“For nation shall rise against nation, and kingdom against kingdom: and there shall be famines, and pestilences, and earthquakes, in divers places.” Matt 24:7
Video Above: Russian President Vladimir Putin in recent months “has escalated his use of nuclear threats to a level not seen since the Cold War.”
The Ministry of Economic Development, which publishes the government’s economic outlook, on Tuesday revised its forecast for 2015 to show a contraction of 0.8 percent, compared with a previous projection of 1.2 percent growth.
- The ruble dropped against the dollar, continuing its nose dive in recent months
- The Russian stock market index Micex also dropped on the announcement, regaining the loss later in the afternoon.
- Also boding ill for the Russian economy was the announcement on Monday by President Vladimir Putin to scrap plans for South Stream gas pipeline, a grandiose project that was once intended to establish the country’s energy dominance in southeastern Europe but that instead fell victim to Russia’s increasingly strained relationship with the West.
Despite its looming economic future, President Putin’s push for Russia’s return to global dominance continues.
Russia Launches a ‘Wartime Government’ HQ in a Major Military Upgrade: A national defense facility, which is meant to monitor threats to national security in peacetime, but would take control of the entire country in case of war.
And if Russia does get into a war, the center would act as a major communication hub and a form of wartime government, delivering reports to the country’s military command and giving orders to all ministries, state-owned companies and other organizations, according to the needs of the armed forces.
Russia’s increasingly assertive – and some say militaristic – foreign policy hit a little closer to home recently.
This will include in the Caribbean and the Gulf of Mexico – the United States’ proverbial backyard.
Shoigu reportedly added that the flights would be “reconnaissance missions to monitor foreign powers’ military activities and maritime communications,” presumably referring to the U.S.
If Shoigu’s announced plans were to materialize, the Russian flights would constitute the most significant Russian international military escalation since the Cold War. By some standards, bomber sorties in the Gulf of Mexico would surpass even Cold War-era tensions, as Russian forces reportedly did not routinely patrol North America’s southern flank.

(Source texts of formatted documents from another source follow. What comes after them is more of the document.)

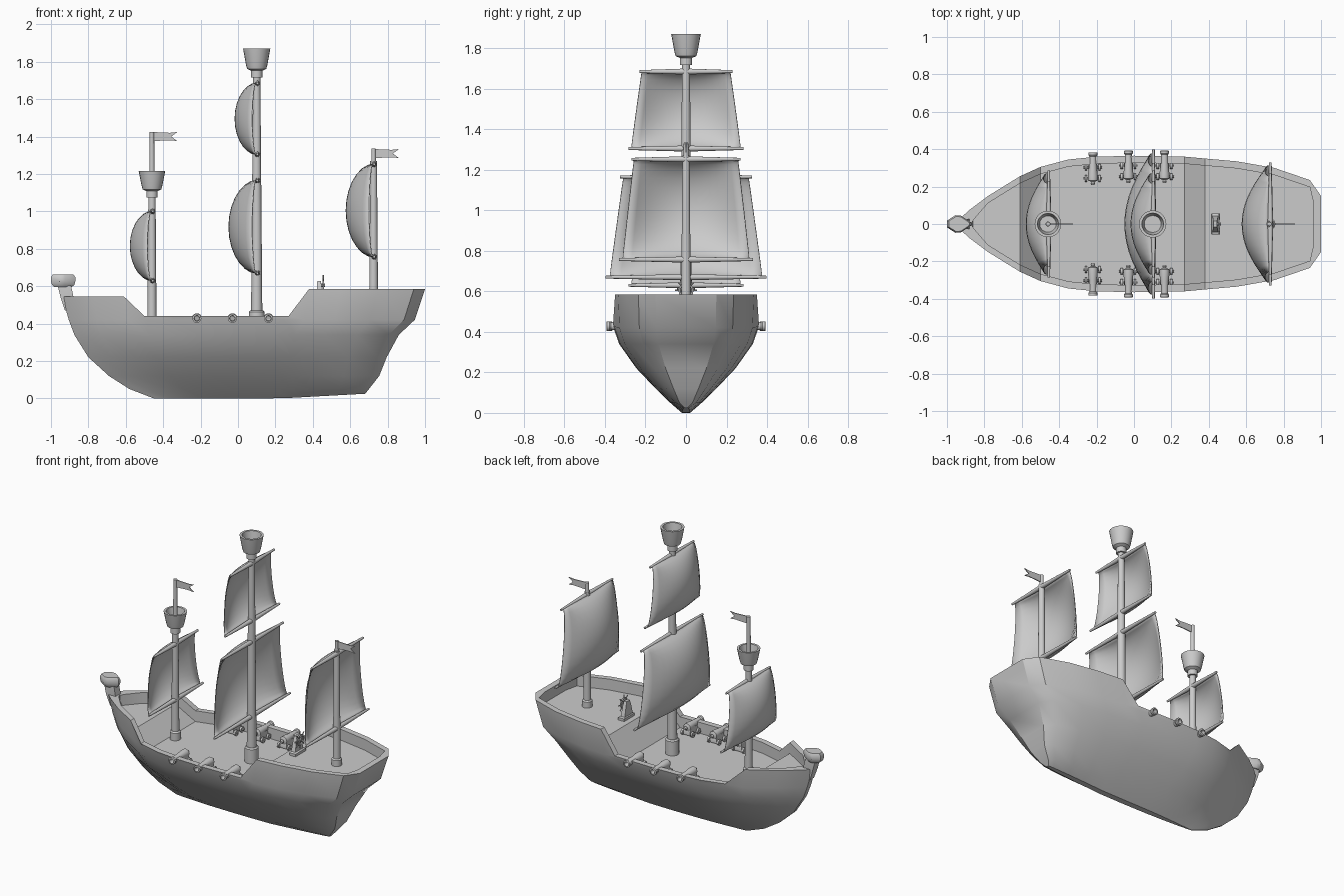
import bpy, bmesh
from math import pi, sin, cos, radians
from mathutils import Matrix, Vector

if "Cube" in bpy.data.objects:
    bpy.data.objects.remove(bpy.data.objects["Cube"])


def finish(name, bm, angle=35):
    bmesh.ops.recalc_face_normals(bm, faces=bm.faces)
    me = bpy.data.meshes.new(name)
    bm.to_mesh(me)
    bm.free()
    ob = bpy.data.objects.new(name, me)
    bpy.context.collection.objects.link(ob)
    bpy.ops.object.select_all(action='DESELECT')
    ob.select_set(True)
    bpy.context.view_layer.objects.active = ob
    bpy.ops.object.shade_smooth_by_angle(angle=radians(angle))
    return ob


def loft(name, rings, M=Matrix(), angle=35):
    """Bridge closed rings (even vertex count) and cap both ends with strips."""
    bm = bmesh.new()
    vs = [[bm.verts.new(M @ Vector(p)) for p in r] for r in rings]
    n = len(rings[0])
    for a, b in zip(vs, vs[1:]):
        for i in range(n):
            j = (i + 1) % n
            bm.faces.new((a[i], a[j], b[j], b[i]))
    for r in (vs[0], vs[-1]):
        for i in range(n // 2 - 1):
            bm.faces.new((r[i], r[i + 1], r[n - 2 - i], r[n - 1 - i]))
    return finish(name, bm, angle)


def lathe(name, profile, loc, rot=(0, 'X'), n=16):
    rings = [[(r * cos(2 * pi * k / n), r * sin(2 * pi * k / n), z) for k in range(n)]
             for r, z in profile]
    return loft(name, rings, Matrix.Translation(loc) @ Matrix.Rotation(radians(rot[0]), 4, rot[1]))


def block(name, levels, y0=0):
    """Stacked rectangles: (z, x_min, x_max, half_width)."""
    return loft(name, [[(a, y0 - w, z), (b, y0 - w, z), (b, y0 + w, z), (a, y0 + w, z)]
                       for z, a, b, w in levels])


def interp(x, pts):
    for (x0, y0), (x1, y1) in zip(pts, pts[1:]):
        if x <= x1:
            return y0 + (y1 - y0) * max(0, x - x0) / (x1 - x0)
    return pts[-1][1]


# Hull: waterlines scaled from the gunwale outline, then rim, inner wall and deck
outline = [(-.94, .02), (-.88, .075), (-.78, .15), (-.61, .255), (-.5, .305), (-.35, .345),
           (-.2, .36), (0, .365), (.27, .36), (.38, .35), (.55, .335), (.75, .3),
           (.94, .235), (1, .15)]
sheer = [(-.94, .545), (-.61, .545), (-.5, .44), (.27, .44), (.38, .585), (1, .585)]
# z, bow x, stern x, half width
waterlines = [(0, -.45, .68, .02), (.05, -.58, .70, .078), (.12, -.69, .755, .15),
              (.22, -.80, .795, .245), (.34, -.875, .86, .33), (.42, -.905, .945, .358)]


def both_sides(half):
    return half + [(x, -y, z) for x, y, z in reversed(half)]


rings = []
for z, bow, stern, w in waterlines:
    half = []
    for x, y in outline:
        u = (x + .94) / 1.94
        lift = .025 * max(0, (u - .6) / .4) if z == 0 else 0
        half.append((bow + (stern - bow) * u, y * w / .365, z + lift))
    rings.append(both_sides(half))
rings.append(both_sides([(x, y, interp(x, sheer)) for x, y in outline]))
for drop in (0, .072):
    rings.append(both_sides([(min(.96, max(x, -.87 + .4 * (x + .94))), max(.004, y - .038),
                              interp(x, sheer) - drop) for x, y in outline]))
loft("hull", rings, angle=32)

# Bow ornament on its neck
block("bow_neck", [(.47, -.925, -.86, .02), (.545, -.95, -.88, .028), (.605, -.965, -.893, .025)])
gem = [(-1, .018), (-.955, .047), (-.925, .045), (-.87, .008)]
loft("bow_ornament", [both_sides([(-.935 + (x + .935) * s, y * s, z) for x, y in gem])
                      for z, s in ((.595, .7), (.607, .92), (.625, 1), (.648, 1), (.662, .85))])


# Masts, collars, tops
def mast(name, x, deck, collar, r0, r1, top, collar_r):
    lathe(name, [(r0, deck - .02), (r1, top)], (x, 0, 0))
    lathe(name + "_collar", [(collar_r, deck - .02), (collar_r, collar - .008),
                             (collar_r - .008, collar)], (x, 0, 0))


def lookout(name, x, z, r, h):
    lathe(name, [(r * .42, z - .045), (r * .42, z - .01), (r * .7, z), (r * .78, z + .02),
                 (r, z + h), (r * .8, z + h), (r * .62, z + .03)], (x, 0, 0), n=20)


mast("fore_mast", -.46, .37, .425, .025, .019, 1.12, .034)
mast("main_mast", .1, .37, .47, .031, .019, 1.77, .042)
mast("rear_mast", .725, .513, .56, .024, .018, 1.27, .031)
lookout("fore_lookout", -.46, 1.118, .071, .097)
lookout("main_lookout", .1, 1.762, .073, .108)
lathe("fore_flagpole", [(.014, 1.1), (.012, 1.425)], (-.46, 0, 0))
lathe("rear_flagpole", [(.013, 1.25), (.011, 1.335)], (.725, 0, 0))


# Swallowtail flags
def flag(name, x, z, w, h):
    pts = [(0, 0), (w * .7, .004), (w, 0), (w * .75, h / 2), (w, h), (w * .7, h - .004), (0, h)]
    bm = bmesh.new()
    f = bm.faces.new([bm.verts.new((x + a, -.003, z + b)) for a, b in pts])
    ext = bmesh.ops.extrude_face_region(bm, geom=[f])
    bmesh.ops.translate(bm, vec=(0, .006, 0),
                        verts=[v for v in ext["geom"] if isinstance(v, bmesh.types.BMVert)])
    finish(name, bm)


flag("fore_flag", -.452, 1.376, .127, .048)
flag("rear_flag", .733, 1.285, .127, .048)


# Billowing sails with tapered yards
def sail(name, x, z0, z1, w0, w1, depth, n=14):
    bm = bmesh.new()
    grid = []
    for j in range(n + 1):
        t = (1 - cos(pi * j / n)) / 2
        puff = max(0, 1 - (2 * t - 1) ** 2) ** .55
        row = []
        for i in range(n + 1):
            s = 2 * i / n - 1
            y = s * ((w0 + (w1 - w0) * t) * .95)
            bulge = puff * (.02 + (depth - .02) * (1 - s * s))
            row.append(bm.verts.new((x - .004 - bulge, y, z0 + (z1 - z0) * t)))
        grid.append(row)
    for a, b in zip(grid, grid[1:]):
        for i in range(n):
            bm.faces.new((a[i], a[i + 1], b[i + 1], b[i]))
    ob = finish(name, bm)
    thick = ob.modifiers.new("thickness", 'SOLIDIFY')
    thick.thickness = .005
    thick.offset = 0
    for tag, z, w in (("lower", z0, w0), ("upper", z1, w1)):
        lathe(name + "_" + tag + "_yard", [(.007, -w), (.015, 0), (.007, w)],
              (x + .004, 0, z), (90, 'X'), 12)


sail("fore_sail", -.46, .63, 1.0, .285, .23, .112)
sail("main_sail", .1, .67, 1.165, .397, .325, .145)
sail("main_top_sail", .1, 1.305, 1.685, .285, .23, .112)
sail("rear_sail", .725, .757, 1.252, .33, .27, .143)

# Cannons: three per side on wheeled carriages
barrel = [(.008, -.018), (.012, -.008), (.008, 0), (.026, .006), (.027, .03), (.022, .07), (.019, .135),
          (.024, .142), (.024, .155), (.015, .157), (.013, .12)]
for k, (x, tip) in enumerate(((-.22, .383), (-.03, .393), (.163, .393))):
    for s, side in ((-1, "right"), (1, "left")):
        tag = f"cannon_{side}_{k + 1}"
        lathe(tag, barrel, (x, s * (tip - .157), .428), (-90 * s, 'X'))
        mid = s * (tip - .11)
        block(tag + "_carriage", [(.378, x - .024, x + .024, .042),
                                  (.405, x - .024, x + .024, .042),
                                  (.425, x - .024, x + .024, .03)], mid)
        for d in (-.03, .03):
            lathe(tag + "_axle", [(.006, -.05), (.006, .05)], (x, mid + d, .387), (90, 'Y'), 8)
            for e in (-.036, .036):
                lathe(tag + "_wheel", [(.018, -.006), (.018, .006)],
                      (x + e, mid + d, .387), (90, 'Y'), 12)

# Steering wheel and stand
block("helm_stand", [(.505, .415, .46, .055), (.53, .415, .46, .055), (.535, .42, .45, .042),
                     (.6, .422, .446, .026), (.628, .424, .444, .016)])
bpy.ops.mesh.primitive_torus_add(major_segments=20, minor_segments=8, major_radius=.032,
                                 minor_radius=.005, location=(.456, 0, .605),
                                 rotation=(0, pi / 2, 0))
bpy.context.object.name = "helm_wheel"
bpy.ops.object.shade_smooth()
lathe("helm_hub", [(.009, -.02), (.009, .01)], (.456, 0, .605), (90, 'Y'), 10)
for k in range(4):
    lathe("helm_spoke", [(.004, -.055), (.003, 0), (.004, .055)], (.456, 0, .605), (45 * k, 'X'), 6)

Shoigu’s comments come amid a major increase in Russian airborne “probing” missions in the Black Sea, the Baltic Sea, the Mediterranean and throughout European airspace.
However, those flights were largely launched from Russia itself. Flying patrols to the Gulf of Mexico, to say nothing of the further-flung Caribbean, would require a constellation of refueling and maintenance facilities throughout the region to support aircraft making the approximately 5,500-mile journey from Russia’s frozen East to the balmy Gulf.
This makes it unlikely that Russia will be able to fly patrols in the Gulf and Caribbean as announced without first establishing those facilities, experts say.
It is also possible that while several high-profile missions may indeed go forward, they will be used more as a demonstration of capability rather than establishing a regular surveillance route.
But either way, it underlines Russian intentions to boost its presence in the Western Hemisphere and, more broadly, to lay claim to the return of Russia as a global power.